Evolutionary Anthropology Society
Oral Presentation Session
Kristin Sznajder (Pennsylvania State University)
Tami Blumenfield (University of New Mexico)
Siobhan Mattison (University of New Mexico)
Katherine Wander (Binghamton University)

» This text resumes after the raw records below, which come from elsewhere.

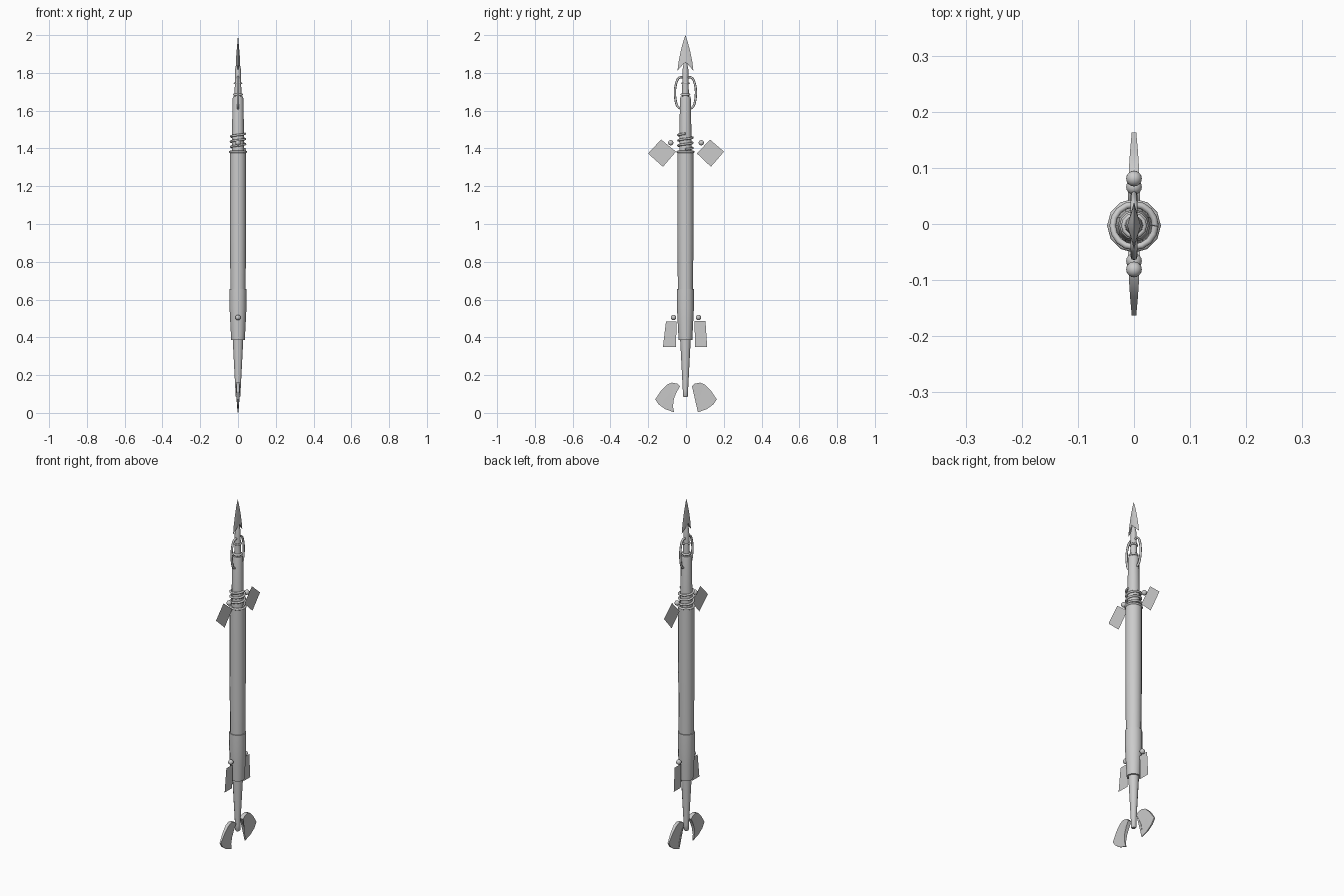
import bpy, bmesh, math

if "Cube" in bpy.data.objects:
    bpy.data.objects.remove(bpy.data.objects["Cube"])

CY = -0.003  # shaft axis sits slightly off centre


def finish(name, bm, smooth=True):
    bmesh.ops.recalc_face_normals(bm, faces=bm.faces)
    me = bpy.data.meshes.new(name)
    bm.to_mesh(me)
    bm.free()
    ob = bpy.data.objects.new(name, me)
    bpy.context.collection.objects.link(ob)
    if smooth:
        bpy.ops.object.select_all(action='DESELECT')
        ob.select_set(True)
        bpy.context.view_layer.objects.active = ob
        bpy.ops.object.shade_smooth_by_angle(angle=math.radians(40))
    return ob


def lathe(name, profile, n=12):
    """Capped solid of revolution from (radius, z) pairs."""
    bm = bmesh.new()
    rings = [[bm.verts.new((r * math.cos(2 * math.pi * i / n),
                            CY + r * math.sin(2 * math.pi * i / n), z))
              for i in range(n)] for r, z in profile]
    for a, b in zip(rings, rings[1:]):
        for i in range(n):
            j = (i + 1) % n
            bm.faces.new((a[i], a[j], b[j], b[i]))
    bm.faces.new(rings[0])
    bm.faces.new(rings[-1])
    return finish(name, bm)


def tube(name, pts, r, kind='POLY', cyclic=False):
    cu = bpy.data.curves.new(name, 'CURVE')
    cu.dimensions = '3D'
    cu.bevel_depth = r
    cu.bevel_resolution = 2
    cu.use_fill_caps = True
    sp = cu.splines.new(kind)
    sp.points.add(len(pts) - 1)
    for p, co in zip(sp.points, pts):
        p.co = (*co, 1)
    sp.use_cyclic_u = cyclic
    if kind == 'NURBS':
        sp.order_u = 3
        sp.use_endpoint_u = True
        sp.resolution_u = 5
    ob = bpy.data.objects.new(name, cu)
    bpy.context.collection.objects.link(ob)


def ring(name, R, z, r):
    tube(name, [(R * math.cos(a * math.pi / 6), CY + R * math.sin(a * math.pi / 6), z)
                for a in range(12)], r, cyclic=True)


def plate(name, pts, side=1, offset=0):
    """Solid plate in the yz plane from (y, z, half thickness) points."""
    bm = bmesh.new()
    front = [bm.verts.new((h, offset + side * y, z)) for y, z, h in pts]
    back = [bm.verts.new((-h, offset + side * y, z)) for y, z, h in pts]
    bm.faces.new(front)
    bm.faces.new(back[::-1])
    for i in range(len(pts)):
        j = (i + 1) % len(pts)
        bm.faces.new((front[i], back[i], back[j], front[j]))
    bmesh.ops.triangulate(bm, faces=[f for f in bm.faces if len(f.verts) > 4])
    return finish(name, bm)


# shaft sections
lathe("lower_spike", [(0.010, 0.085), (0.014, 0.09), (0.014, 0.12), (0.028, 0.39), (0.028, 0.42)])
lathe("grip_sleeve", [(0.036, 0.385), (0.041, 0.48), (0.045, 0.56), (0.045, 0.655)])
lathe("main_shaft", [(0.040, 0.64), (0.043, 1.0), (0.043, 1.385)])
lathe("upper_shaft", [(0.033, 1.37), (0.029, 1.66), (0.026, 1.675)])
lathe("head_socket", [(0.019, 1.66), (0.016, 1.77), (0.015, 1.82), (0.003, 1.885)])

# binding rings and coil
ring("shaft_collar", 0.042, 1.382, 0.006)
ring("neck_ring_lower", 0.020, 1.685, 0.006)
ring("neck_ring_upper", 0.018, 1.745, 0.005)
tube("wrapped_coil", [(0.038 * math.cos(t * math.pi / 8), CY + 0.038 * math.sin(t * math.pi / 8),
                       1.395 + 0.083 * t / 48) for t in range(49)], 0.006)

# spearhead: thin barbed leaf with a raised spine
bm = bmesh.new()
half = [(0.012, 1.965), (0.025, 1.915), (0.036, 1.86), (0.042, 1.812), (0.018, 1.85)]
outline = [(0, 2.0)] + half + [(0, 1.84)] + [(-y, z) for y, z in half[::-1]]
rim = [bm.verts.new((0, CY + y, z)) for y, z in outline]
for sx in (1, -1):
    spine = bm.verts.new((sx * 0.012, CY, 1.86))
    for i in range(len(rim)):
        bm.faces.new((rim[i], rim[(i + 1) % len(rim)], spine))
finish("spearhead", bm)

# bottom axe blades, neck loops and beads on both sides
blade = [(0.032, 0.140, 0.011), (0.045, 0.154, 0.011), (0.075, 0.160, 0.010), (0.100, 0.150, 0.009),
         (0.130, 0.120, 0.007), (0.163, 0.072, 0.004), (0.145, 0.045, 0.004), (0.110, 0.020, 0.003),
         (0.063, 0.003, 0.002), (0.069, 0.035, 0.005), (0.064, 0.075, 0.008), (0.050, 0.110, 0.010)]
loop = [(0.008, 1.775), (0.035, 1.785), (0.055, 1.73), (0.056, 1.67), (0.042, 1.61), (0.015, 1.61)]
for side, word in ((1, "right"), (-1, "left")):
    plate("axe_blade_" + word, blade, side)
    tube("neck_loop_" + word, [(0, CY + side * y, z) for y, z in loop], 0.006, 'NURBS')
    for part, y, z in (("upper", 0.081, 1.43), ("lower", 0.066, 0.505)):
        bm = bmesh.new()
        bmesh.ops.create_uvsphere(bm, u_segments=16, v_segments=10, radius=0.014)
        bmesh.ops.translate(bm, verts=bm.verts, vec=(0, side * y, z))
        finish(f"{part}_bead_{word}", bm)

# flat hanging tags
tags = {
    "upper_tag_left": [(-0.132, 1.447), (-0.053, 1.383), (-0.122, 1.303), (-0.201, 1.373)],
    "upper_tag_right": [(0.127, 1.447), (0.201, 1.383), (0.132, 1.303), (0.058, 1.373)],
    "lower_tag_left": [(-0.106, 0.484), (-0.050, 0.484), (-0.053, 0.350), (-0.122, 0.350)],
    "lower_tag_right": [(0.045, 0.487), (0.103, 0.487), (0.112, 0.350), (0.048, 0.350)],
}
for name, pts in tags.items():
    bm = bmesh.new()
    bm.faces.new([bm.verts.new((0, y, z)) for y, z in pts])
    finish(name, bm, smooth=False)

In the last two decades the labor migration of adult men to urban destinations in-country and abroad (Dubai, Riyadh, Singapore, Malaysia) has redefined family structures in rural Bangladesh, where there has been an increase in female-headed households alongside increasing wealth, education, and contacts with a globalizing world. Yet there is significant variation in patterns of labor migration, with some men returning home on weekends while others are gone for years at a time, only keeping in touch with their families via mobile phone. The consequences of these different patterns of migration can also be significant: In some families absent husbands and fathers send regular remittances and invest heavily in new houses, healthcare for their kin, and the education and marriages of their children, while in other cases out-migrating men desert their parents, spouses, and children causing financial hardship, social stigma, and psychosocial stress. Using mixed methods data from 2010 and 2018 including surveys, anthropometrics, and biomarkers, and building on previous work on the effects of male labor outmigration on the timing of marriage and first birth among daughters, this paper examines health outcomes across families with and without labor migrants, as well as by destination, occupation, and duration of stay among those with labor migrants in the family. We ask what patterns of migration are associated with the best and worst health outcomes, what the likely pathways are for such effects to develop, and whether different patterns of labor outmigration may be one factor contributing to increasing inequality in Bangladesh.